* _Your task_: Go through each line of the records below and count those with the word "append"; give only the total.

* _Provided records_:
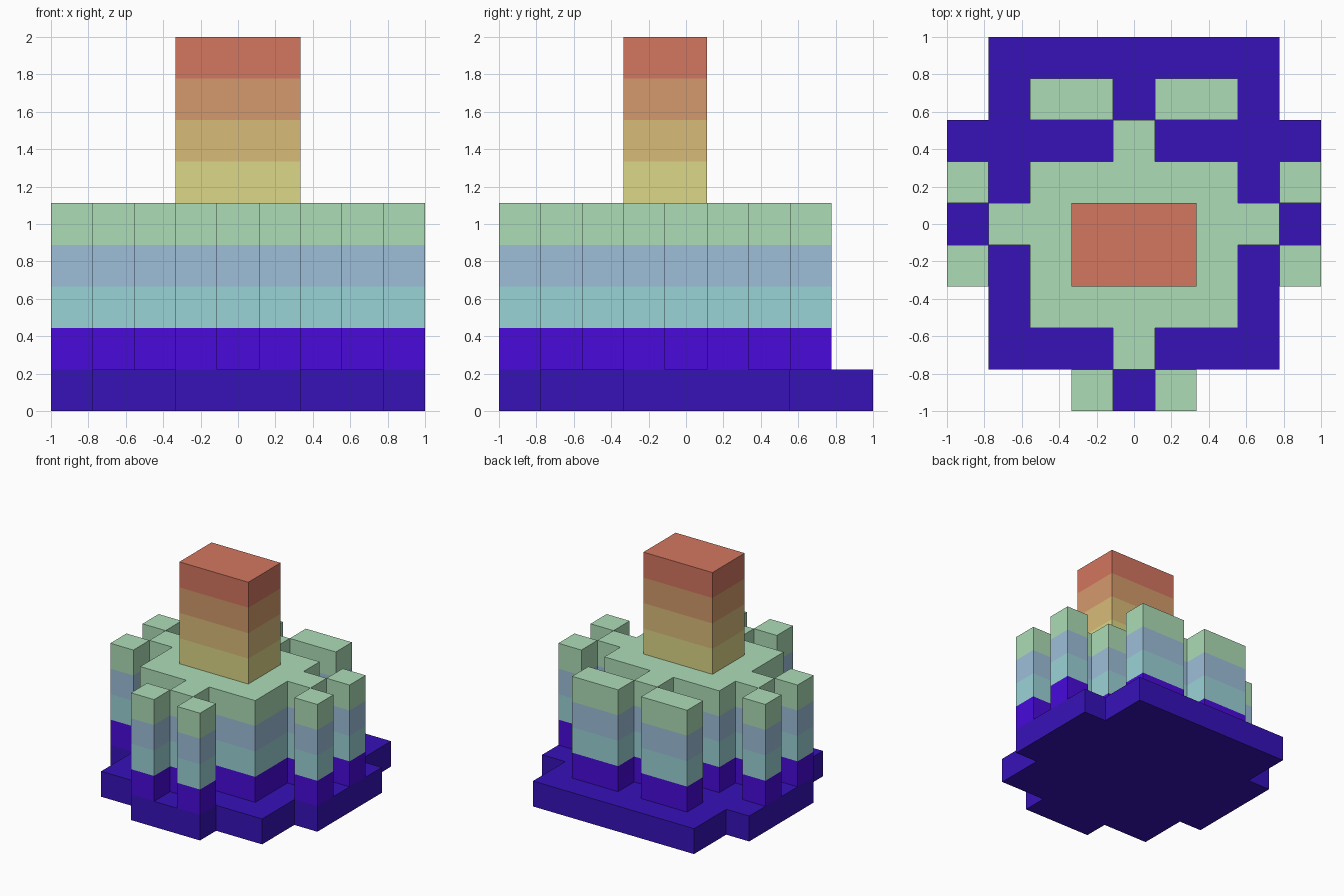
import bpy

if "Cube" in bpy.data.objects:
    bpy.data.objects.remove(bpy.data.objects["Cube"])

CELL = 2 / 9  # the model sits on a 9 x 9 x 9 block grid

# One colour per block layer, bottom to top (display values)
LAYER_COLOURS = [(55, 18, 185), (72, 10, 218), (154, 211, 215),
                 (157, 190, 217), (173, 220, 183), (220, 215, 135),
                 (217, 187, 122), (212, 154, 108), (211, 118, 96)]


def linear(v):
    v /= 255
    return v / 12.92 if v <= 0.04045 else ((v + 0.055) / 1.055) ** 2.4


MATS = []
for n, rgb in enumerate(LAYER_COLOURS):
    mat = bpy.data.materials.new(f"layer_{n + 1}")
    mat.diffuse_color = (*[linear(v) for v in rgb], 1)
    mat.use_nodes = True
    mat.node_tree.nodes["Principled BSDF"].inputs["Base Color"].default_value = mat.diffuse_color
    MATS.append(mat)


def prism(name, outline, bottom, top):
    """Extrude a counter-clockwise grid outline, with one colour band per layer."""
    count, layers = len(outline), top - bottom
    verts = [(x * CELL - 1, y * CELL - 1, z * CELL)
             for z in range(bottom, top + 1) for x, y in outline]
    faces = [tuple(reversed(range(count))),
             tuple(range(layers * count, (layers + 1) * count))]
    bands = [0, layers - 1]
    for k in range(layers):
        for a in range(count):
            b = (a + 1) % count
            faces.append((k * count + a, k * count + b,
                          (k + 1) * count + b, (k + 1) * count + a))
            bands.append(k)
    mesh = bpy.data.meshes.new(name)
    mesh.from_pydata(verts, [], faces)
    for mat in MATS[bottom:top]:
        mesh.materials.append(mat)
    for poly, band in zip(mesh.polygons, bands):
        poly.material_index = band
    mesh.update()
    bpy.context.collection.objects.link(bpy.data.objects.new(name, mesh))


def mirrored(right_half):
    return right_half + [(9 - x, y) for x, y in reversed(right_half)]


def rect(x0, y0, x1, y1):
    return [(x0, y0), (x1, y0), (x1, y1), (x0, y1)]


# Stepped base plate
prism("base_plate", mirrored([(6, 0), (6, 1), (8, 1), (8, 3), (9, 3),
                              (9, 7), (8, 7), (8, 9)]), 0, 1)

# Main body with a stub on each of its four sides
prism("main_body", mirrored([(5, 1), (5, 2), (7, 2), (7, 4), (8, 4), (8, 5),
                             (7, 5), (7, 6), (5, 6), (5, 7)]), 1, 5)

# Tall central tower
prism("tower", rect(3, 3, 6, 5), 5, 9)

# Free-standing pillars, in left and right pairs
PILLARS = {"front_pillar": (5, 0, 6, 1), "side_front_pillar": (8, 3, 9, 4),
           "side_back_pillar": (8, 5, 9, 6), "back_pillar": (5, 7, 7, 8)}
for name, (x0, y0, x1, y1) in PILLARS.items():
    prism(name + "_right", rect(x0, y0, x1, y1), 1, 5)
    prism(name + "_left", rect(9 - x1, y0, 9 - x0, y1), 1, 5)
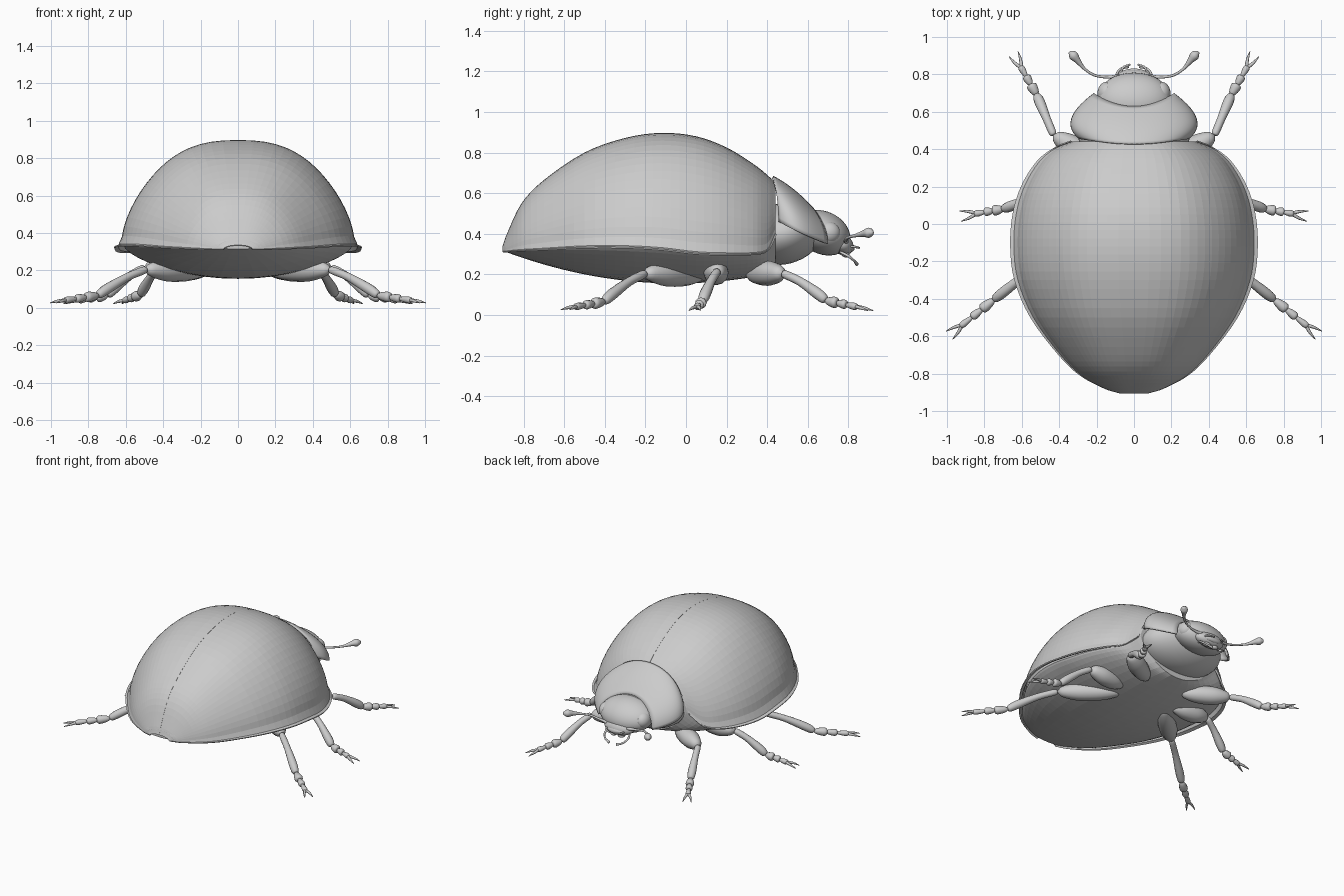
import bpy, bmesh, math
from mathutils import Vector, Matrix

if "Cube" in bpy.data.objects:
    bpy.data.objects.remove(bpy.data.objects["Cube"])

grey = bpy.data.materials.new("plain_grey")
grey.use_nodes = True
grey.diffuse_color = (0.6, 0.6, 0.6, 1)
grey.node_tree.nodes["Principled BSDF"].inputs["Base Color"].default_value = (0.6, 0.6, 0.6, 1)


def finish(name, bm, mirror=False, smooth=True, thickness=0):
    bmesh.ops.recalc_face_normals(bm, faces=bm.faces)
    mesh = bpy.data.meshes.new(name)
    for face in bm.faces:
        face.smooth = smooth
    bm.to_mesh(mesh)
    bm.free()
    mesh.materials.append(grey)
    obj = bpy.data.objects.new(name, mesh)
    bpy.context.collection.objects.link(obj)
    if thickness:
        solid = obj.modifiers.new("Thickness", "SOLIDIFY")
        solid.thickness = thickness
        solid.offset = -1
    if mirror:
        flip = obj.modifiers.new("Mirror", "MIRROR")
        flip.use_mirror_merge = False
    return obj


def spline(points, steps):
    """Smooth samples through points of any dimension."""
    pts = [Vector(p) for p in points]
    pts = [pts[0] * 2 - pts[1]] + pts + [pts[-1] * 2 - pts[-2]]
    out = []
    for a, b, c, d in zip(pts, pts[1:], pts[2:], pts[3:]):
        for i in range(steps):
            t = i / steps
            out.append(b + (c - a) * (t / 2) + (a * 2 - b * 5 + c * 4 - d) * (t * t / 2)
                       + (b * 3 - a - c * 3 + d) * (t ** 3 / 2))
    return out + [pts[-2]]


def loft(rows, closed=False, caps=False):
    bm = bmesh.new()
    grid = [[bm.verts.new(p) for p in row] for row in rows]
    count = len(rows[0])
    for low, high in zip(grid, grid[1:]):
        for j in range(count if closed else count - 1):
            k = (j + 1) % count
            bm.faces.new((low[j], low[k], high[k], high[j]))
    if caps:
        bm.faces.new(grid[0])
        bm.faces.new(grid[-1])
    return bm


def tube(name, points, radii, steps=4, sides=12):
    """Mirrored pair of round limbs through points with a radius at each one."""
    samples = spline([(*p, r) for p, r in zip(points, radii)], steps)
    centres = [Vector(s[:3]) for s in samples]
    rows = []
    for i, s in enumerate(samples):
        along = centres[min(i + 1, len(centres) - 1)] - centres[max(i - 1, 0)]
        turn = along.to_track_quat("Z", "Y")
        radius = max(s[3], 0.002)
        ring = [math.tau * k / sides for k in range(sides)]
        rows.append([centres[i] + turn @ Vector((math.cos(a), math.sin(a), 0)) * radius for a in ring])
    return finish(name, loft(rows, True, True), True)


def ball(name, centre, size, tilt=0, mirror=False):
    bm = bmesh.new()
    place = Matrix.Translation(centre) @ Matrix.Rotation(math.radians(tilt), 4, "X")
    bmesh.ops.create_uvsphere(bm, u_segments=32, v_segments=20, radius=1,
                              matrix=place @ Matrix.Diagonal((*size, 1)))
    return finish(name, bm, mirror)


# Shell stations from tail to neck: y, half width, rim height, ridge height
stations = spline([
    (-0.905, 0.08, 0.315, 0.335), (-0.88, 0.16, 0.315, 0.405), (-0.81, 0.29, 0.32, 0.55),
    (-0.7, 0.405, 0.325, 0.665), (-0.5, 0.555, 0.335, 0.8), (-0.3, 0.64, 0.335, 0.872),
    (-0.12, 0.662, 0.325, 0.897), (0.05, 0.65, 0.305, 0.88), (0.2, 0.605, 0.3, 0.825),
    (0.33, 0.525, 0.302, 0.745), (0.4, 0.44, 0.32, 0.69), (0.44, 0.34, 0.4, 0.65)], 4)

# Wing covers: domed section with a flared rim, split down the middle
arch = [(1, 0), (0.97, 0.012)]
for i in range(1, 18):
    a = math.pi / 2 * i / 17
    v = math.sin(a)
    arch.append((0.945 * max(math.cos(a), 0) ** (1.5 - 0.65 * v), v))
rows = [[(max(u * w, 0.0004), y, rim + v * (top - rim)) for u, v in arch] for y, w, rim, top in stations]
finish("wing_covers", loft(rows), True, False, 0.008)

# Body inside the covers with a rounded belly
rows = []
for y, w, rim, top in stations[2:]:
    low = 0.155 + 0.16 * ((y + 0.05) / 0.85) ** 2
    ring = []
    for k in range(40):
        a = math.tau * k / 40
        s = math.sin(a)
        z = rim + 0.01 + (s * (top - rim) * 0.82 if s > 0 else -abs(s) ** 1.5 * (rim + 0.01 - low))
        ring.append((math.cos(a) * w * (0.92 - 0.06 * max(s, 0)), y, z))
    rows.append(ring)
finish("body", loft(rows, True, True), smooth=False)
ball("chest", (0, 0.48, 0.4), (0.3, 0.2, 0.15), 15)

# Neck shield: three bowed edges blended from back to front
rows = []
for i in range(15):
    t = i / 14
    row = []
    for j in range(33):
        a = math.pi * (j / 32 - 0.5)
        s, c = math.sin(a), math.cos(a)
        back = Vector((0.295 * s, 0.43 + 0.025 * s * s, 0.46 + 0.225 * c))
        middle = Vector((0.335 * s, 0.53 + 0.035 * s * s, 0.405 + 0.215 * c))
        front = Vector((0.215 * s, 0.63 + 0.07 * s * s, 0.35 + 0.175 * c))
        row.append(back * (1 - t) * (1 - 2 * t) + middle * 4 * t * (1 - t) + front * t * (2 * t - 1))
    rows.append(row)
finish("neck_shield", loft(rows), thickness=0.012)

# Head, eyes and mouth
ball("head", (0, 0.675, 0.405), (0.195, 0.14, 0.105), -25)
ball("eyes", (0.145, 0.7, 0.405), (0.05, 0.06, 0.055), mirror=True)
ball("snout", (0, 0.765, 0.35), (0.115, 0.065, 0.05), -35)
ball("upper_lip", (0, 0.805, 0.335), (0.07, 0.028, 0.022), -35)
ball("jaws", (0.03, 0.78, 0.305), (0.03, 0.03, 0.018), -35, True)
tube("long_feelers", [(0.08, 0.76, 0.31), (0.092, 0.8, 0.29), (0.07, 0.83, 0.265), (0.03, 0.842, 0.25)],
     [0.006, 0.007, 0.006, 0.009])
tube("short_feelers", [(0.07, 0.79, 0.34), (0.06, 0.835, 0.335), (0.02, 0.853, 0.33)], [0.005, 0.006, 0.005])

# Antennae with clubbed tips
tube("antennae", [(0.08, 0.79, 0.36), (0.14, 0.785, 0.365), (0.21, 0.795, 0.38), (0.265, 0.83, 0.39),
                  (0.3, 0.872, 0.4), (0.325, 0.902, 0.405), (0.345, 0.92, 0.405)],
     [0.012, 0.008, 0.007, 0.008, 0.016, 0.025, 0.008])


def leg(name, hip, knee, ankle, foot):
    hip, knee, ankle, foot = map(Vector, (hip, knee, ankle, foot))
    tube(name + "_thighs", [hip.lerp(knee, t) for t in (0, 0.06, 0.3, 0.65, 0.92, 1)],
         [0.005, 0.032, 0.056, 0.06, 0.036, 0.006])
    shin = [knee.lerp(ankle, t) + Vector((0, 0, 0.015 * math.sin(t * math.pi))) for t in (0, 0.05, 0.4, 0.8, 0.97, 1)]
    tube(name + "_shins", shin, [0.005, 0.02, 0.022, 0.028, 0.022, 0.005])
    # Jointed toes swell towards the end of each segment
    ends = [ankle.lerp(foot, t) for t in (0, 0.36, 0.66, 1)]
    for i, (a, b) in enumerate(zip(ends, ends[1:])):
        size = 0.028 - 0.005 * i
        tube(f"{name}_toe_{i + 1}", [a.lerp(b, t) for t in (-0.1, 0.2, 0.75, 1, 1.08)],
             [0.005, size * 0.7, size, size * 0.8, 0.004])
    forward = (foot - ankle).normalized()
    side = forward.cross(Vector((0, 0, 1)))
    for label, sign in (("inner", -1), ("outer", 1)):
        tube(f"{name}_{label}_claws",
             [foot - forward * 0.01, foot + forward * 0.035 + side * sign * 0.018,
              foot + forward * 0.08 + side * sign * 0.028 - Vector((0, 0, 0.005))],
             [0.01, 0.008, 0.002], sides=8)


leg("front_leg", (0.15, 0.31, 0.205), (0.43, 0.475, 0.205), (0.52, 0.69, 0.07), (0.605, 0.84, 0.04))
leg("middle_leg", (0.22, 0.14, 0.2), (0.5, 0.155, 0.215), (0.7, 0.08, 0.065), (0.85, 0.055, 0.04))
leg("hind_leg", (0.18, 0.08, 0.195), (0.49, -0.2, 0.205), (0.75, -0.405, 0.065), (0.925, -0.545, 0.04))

* _Task solution_: 12